* Your instructions: Once you find the line with "caster.name = 'caster';" in the data that follows, repeat it and every line after it exactly, through the line with "add(marker, 'markerCap', rod(0.009, 0.055, 16), 0.0525);".

* Stored data entries:
►

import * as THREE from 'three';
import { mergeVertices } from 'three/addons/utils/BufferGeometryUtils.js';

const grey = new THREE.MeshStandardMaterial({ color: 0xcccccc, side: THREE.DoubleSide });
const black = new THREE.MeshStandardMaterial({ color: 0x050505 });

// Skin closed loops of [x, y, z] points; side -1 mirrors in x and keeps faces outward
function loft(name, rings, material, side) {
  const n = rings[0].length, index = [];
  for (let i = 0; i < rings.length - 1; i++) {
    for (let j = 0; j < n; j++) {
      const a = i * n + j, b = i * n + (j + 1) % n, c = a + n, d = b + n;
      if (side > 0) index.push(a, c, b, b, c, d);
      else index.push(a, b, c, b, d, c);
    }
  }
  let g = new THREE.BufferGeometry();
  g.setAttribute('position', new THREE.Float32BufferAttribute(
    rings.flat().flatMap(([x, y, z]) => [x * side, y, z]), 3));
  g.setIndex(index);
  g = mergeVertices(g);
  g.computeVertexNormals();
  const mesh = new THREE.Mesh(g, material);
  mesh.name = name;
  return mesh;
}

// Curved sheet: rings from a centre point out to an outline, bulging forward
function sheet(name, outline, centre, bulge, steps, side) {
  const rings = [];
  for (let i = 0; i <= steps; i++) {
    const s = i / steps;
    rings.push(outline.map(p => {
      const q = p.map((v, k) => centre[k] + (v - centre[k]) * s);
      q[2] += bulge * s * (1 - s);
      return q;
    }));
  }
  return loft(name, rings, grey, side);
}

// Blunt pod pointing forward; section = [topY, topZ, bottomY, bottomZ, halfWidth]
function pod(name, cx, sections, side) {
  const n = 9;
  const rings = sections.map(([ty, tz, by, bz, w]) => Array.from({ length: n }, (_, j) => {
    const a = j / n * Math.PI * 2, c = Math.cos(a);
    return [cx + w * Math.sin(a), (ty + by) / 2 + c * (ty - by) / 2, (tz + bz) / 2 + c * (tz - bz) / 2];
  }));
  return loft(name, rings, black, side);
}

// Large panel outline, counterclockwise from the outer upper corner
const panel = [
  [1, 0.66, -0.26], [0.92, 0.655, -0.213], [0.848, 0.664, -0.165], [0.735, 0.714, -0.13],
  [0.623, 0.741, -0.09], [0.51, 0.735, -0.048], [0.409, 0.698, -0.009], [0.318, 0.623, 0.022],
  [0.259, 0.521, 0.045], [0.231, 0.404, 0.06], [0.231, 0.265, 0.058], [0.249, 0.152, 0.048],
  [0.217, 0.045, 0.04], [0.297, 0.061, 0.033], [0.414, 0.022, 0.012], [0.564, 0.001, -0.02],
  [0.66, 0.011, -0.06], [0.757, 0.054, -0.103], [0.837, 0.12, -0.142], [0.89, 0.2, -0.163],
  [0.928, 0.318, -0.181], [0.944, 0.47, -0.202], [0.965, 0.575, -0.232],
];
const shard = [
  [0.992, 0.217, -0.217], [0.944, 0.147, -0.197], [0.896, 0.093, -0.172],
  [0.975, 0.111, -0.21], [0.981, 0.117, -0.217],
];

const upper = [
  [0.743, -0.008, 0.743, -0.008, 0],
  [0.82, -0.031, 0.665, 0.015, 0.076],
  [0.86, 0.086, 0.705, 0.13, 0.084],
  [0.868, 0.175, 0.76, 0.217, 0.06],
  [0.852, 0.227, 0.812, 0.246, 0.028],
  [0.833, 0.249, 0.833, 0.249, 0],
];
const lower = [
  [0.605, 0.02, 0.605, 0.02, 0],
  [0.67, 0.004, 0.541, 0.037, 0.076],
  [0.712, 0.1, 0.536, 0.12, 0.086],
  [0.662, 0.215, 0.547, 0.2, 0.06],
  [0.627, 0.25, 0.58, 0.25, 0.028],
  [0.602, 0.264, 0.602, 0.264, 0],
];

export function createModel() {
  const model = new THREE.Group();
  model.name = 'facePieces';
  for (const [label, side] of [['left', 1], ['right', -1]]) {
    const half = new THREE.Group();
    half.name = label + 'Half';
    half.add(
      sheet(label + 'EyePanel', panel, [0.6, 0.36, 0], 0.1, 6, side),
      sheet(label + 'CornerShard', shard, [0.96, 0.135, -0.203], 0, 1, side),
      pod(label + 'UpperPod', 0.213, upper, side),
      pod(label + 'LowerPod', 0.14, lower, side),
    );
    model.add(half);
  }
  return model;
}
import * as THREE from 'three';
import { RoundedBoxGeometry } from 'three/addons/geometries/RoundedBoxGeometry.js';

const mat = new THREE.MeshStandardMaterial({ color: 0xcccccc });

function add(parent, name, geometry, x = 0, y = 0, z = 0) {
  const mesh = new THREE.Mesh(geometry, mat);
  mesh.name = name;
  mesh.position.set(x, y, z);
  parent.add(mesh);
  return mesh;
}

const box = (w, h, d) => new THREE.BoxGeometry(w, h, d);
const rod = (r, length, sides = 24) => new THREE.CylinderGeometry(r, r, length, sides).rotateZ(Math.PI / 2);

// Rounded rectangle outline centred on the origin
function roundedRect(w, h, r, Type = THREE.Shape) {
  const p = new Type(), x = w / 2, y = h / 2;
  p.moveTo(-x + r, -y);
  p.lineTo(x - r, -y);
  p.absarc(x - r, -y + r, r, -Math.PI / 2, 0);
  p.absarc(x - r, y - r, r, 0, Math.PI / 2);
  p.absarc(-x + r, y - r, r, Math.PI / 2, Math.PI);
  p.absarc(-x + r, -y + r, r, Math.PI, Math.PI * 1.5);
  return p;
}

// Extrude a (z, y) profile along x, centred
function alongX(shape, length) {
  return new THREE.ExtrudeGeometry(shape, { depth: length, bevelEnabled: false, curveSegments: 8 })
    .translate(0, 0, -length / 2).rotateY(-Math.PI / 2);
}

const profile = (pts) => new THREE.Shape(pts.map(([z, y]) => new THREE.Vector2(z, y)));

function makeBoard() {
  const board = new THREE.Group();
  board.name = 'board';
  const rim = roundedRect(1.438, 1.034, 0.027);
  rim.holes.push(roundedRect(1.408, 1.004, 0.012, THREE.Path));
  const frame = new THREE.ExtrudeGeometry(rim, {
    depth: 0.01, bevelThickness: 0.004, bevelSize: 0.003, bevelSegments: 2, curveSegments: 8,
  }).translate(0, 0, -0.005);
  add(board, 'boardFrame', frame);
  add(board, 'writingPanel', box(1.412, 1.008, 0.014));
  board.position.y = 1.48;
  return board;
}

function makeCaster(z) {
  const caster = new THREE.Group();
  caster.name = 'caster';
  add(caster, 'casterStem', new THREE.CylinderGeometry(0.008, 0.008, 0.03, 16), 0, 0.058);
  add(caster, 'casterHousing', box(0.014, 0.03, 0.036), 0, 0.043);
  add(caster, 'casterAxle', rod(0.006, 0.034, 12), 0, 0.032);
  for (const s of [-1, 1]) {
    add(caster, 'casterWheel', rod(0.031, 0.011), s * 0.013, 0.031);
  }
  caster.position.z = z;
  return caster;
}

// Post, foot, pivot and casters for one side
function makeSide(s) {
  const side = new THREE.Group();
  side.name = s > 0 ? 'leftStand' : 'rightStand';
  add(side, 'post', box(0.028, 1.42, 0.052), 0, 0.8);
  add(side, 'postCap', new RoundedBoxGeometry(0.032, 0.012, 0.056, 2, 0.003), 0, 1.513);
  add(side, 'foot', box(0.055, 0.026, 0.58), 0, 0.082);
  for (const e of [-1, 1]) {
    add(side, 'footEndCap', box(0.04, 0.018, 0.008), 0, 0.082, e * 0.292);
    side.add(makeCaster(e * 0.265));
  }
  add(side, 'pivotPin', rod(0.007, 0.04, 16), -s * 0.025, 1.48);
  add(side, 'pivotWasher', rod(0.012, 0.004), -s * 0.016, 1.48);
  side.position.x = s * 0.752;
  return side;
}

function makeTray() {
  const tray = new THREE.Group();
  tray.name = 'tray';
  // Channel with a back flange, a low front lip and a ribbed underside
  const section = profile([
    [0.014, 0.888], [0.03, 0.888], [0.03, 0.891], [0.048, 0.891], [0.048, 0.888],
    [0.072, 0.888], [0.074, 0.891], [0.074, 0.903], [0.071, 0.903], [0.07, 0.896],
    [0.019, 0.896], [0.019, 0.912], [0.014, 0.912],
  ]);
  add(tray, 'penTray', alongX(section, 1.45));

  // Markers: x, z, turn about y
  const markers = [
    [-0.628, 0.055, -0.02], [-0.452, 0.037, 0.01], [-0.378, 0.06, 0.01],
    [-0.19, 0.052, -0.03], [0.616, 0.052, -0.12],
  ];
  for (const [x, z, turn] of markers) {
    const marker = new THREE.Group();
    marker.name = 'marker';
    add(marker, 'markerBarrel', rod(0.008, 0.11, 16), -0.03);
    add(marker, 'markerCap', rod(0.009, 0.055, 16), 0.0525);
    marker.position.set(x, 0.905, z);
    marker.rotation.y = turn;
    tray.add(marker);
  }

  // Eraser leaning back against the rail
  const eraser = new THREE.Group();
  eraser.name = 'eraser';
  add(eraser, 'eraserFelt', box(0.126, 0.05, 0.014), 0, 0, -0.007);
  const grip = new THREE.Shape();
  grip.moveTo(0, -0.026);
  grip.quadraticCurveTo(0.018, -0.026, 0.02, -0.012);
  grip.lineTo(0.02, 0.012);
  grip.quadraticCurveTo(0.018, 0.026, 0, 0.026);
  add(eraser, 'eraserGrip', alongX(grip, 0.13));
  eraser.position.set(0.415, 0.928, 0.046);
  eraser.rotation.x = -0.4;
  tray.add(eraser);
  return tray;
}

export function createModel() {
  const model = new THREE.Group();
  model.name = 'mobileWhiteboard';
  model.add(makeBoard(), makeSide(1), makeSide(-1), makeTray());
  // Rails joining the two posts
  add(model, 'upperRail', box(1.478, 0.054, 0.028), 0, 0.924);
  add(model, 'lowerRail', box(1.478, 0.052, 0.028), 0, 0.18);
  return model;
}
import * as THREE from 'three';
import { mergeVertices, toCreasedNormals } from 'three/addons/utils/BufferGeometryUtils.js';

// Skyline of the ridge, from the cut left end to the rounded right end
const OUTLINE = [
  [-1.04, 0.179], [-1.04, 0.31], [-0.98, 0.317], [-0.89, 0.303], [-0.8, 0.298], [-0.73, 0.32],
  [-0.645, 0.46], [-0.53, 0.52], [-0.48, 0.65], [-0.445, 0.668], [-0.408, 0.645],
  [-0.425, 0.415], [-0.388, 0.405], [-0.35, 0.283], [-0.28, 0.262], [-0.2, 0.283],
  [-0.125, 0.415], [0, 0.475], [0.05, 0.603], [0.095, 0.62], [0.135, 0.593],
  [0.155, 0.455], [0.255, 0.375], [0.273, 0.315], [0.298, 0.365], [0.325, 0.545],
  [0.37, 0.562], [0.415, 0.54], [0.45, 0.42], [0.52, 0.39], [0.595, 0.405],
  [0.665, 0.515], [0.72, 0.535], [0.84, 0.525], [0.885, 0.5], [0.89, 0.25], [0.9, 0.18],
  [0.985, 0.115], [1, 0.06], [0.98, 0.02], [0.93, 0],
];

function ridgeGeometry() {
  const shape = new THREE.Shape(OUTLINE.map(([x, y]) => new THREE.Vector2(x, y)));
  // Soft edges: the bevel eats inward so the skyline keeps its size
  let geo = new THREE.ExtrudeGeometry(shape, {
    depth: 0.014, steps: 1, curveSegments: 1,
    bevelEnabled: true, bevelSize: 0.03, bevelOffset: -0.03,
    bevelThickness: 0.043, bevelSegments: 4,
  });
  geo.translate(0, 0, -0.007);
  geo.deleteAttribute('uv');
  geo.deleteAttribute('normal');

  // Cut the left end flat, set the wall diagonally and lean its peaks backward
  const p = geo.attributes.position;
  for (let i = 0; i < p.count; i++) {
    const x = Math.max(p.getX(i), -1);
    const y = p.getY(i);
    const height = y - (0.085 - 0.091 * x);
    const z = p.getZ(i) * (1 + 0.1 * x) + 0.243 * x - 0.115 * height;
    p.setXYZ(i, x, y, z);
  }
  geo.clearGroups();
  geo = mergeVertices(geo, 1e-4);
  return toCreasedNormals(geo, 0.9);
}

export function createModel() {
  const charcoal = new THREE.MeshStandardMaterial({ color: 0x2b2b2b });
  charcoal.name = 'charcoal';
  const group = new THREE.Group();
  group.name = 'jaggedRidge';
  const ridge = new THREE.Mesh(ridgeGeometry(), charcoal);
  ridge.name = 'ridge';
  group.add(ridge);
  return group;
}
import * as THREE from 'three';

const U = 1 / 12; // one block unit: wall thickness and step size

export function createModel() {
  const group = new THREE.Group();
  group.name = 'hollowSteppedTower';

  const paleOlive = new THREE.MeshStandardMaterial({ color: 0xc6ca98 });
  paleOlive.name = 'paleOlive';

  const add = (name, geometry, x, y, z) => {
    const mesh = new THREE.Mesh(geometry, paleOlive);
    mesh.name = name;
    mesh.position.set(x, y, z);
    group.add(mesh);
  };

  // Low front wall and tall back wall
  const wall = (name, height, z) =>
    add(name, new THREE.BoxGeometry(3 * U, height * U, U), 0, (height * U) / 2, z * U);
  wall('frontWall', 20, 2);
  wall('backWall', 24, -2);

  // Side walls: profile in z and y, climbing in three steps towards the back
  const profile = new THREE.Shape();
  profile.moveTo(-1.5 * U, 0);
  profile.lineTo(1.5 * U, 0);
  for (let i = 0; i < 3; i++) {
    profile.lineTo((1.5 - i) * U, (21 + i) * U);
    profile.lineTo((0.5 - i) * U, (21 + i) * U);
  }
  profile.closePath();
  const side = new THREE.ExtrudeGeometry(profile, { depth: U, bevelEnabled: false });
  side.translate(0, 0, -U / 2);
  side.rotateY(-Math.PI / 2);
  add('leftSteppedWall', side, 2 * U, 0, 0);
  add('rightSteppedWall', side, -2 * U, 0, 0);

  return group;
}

◄

* Solution for this problem:
  caster.name = 'caster';
  add(caster, 'casterStem', new THREE.CylinderGeometry(0.008, 0.008, 0.03, 16), 0, 0.058);
  add(caster, 'casterHousing', box(0.014, 0.03, 0.036), 0, 0.043);
  add(caster, 'casterAxle', rod(0.006, 0.034, 12), 0, 0.032);
  for (const s of [-1, 1]) {
    add(caster, 'casterWheel', rod(0.031, 0.011), s * 0.013, 0.031);
  }
  caster.position.z = z;
  return caster;
}

// Post, foot, pivot and casters for one side
function makeSide(s) {
  const side = new THREE.Group();
  side.name = s > 0 ? 'leftStand' : 'rightStand';
  add(side, 'post', box(0.028, 1.42, 0.052), 0, 0.8);
  add(side, 'postCap', new RoundedBoxGeometry(0.032, 0.012, 0.056, 2, 0.003), 0, 1.513);
  add(side, 'foot', box(0.055, 0.026, 0.58), 0, 0.082);
  for (const e of [-1, 1]) {
    add(side, 'footEndCap', box(0.04, 0.018, 0.008), 0, 0.082, e * 0.292);
    side.add(makeCaster(e * 0.265));
  }
  add(side, 'pivotPin', rod(0.007, 0.04, 16), -s * 0.025, 1.48);
  add(side, 'pivotWasher', rod(0.012, 0.004), -s * 0.016, 1.48);
  side.position.x = s * 0.752;
  return side;
}

function makeTray() {
  const tray = new THREE.Group();
  tray.name = 'tray';
  // Channel with a back flange, a low front lip and a ribbed underside
  const section = profile([
    [0.014, 0.888], [0.03, 0.888], [0.03, 0.891], [0.048, 0.891], [0.048, 0.888],
    [0.072, 0.888], [0.074, 0.891], [0.074, 0.903], [0.071, 0.903], [0.07, 0.896],
    [0.019, 0.896], [0.019, 0.912], [0.014, 0.912],
  ]);
  add(tray, 'penTray', alongX(section, 1.45));

  // Markers: x, z, turn about y
  const markers = [
    [-0.628, 0.055, -0.02], [-0.452, 0.037, 0.01], [-0.378, 0.06, 0.01],
    [-0.19, 0.052, -0.03], [0.616, 0.052, -0.12],
  ];
  for (const [x, z, turn] of markers) {
    const marker = new THREE.Group();
    marker.name = 'marker';
    add(marker, 'markerBarrel', rod(0.008, 0.11, 16), -0.03);
    add(marker, 'markerCap', rod(0.009, 0.055, 16), 0.0525);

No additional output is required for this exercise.